Top of Material for the task
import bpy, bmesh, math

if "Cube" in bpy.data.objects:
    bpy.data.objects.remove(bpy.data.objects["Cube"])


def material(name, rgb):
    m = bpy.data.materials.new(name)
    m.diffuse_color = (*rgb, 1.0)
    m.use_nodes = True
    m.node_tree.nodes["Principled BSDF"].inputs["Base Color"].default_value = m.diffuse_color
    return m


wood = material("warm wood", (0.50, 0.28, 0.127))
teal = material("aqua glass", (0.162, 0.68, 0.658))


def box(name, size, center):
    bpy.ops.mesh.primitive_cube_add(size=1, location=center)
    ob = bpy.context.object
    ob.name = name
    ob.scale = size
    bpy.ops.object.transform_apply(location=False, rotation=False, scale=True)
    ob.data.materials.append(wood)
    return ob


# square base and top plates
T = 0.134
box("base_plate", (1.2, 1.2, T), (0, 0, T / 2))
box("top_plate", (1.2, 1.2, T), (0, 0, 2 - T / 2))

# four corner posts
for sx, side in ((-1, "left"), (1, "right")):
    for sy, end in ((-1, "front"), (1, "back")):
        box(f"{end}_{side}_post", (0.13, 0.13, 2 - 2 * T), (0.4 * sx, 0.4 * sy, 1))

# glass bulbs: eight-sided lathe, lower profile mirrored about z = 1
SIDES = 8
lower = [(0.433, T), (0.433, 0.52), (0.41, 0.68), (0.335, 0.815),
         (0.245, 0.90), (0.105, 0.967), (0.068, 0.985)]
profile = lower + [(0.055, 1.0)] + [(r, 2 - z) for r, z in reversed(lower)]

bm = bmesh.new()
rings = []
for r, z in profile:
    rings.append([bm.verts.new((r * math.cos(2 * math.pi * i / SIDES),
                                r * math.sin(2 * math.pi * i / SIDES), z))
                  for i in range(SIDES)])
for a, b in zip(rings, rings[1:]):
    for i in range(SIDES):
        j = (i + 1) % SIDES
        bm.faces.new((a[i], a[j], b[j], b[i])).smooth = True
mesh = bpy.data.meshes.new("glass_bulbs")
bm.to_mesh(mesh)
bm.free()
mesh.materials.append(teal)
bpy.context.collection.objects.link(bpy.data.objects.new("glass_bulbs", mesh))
Bottom of Material for the task
### What you are asked to do
After reading through the material, report every line that holds "data".

### Completed exercise
if "Cube" in bpy.data.objects:
    bpy.data.objects.remove(bpy.data.objects["Cube"])
    m = bpy.data.materials.new(name)
    ob.data.materials.append(wood)
mesh = bpy.data.meshes.new("glass_bulbs")
bpy.context.collection.objects.link(bpy.data.objects.new("glass_bulbs", mesh))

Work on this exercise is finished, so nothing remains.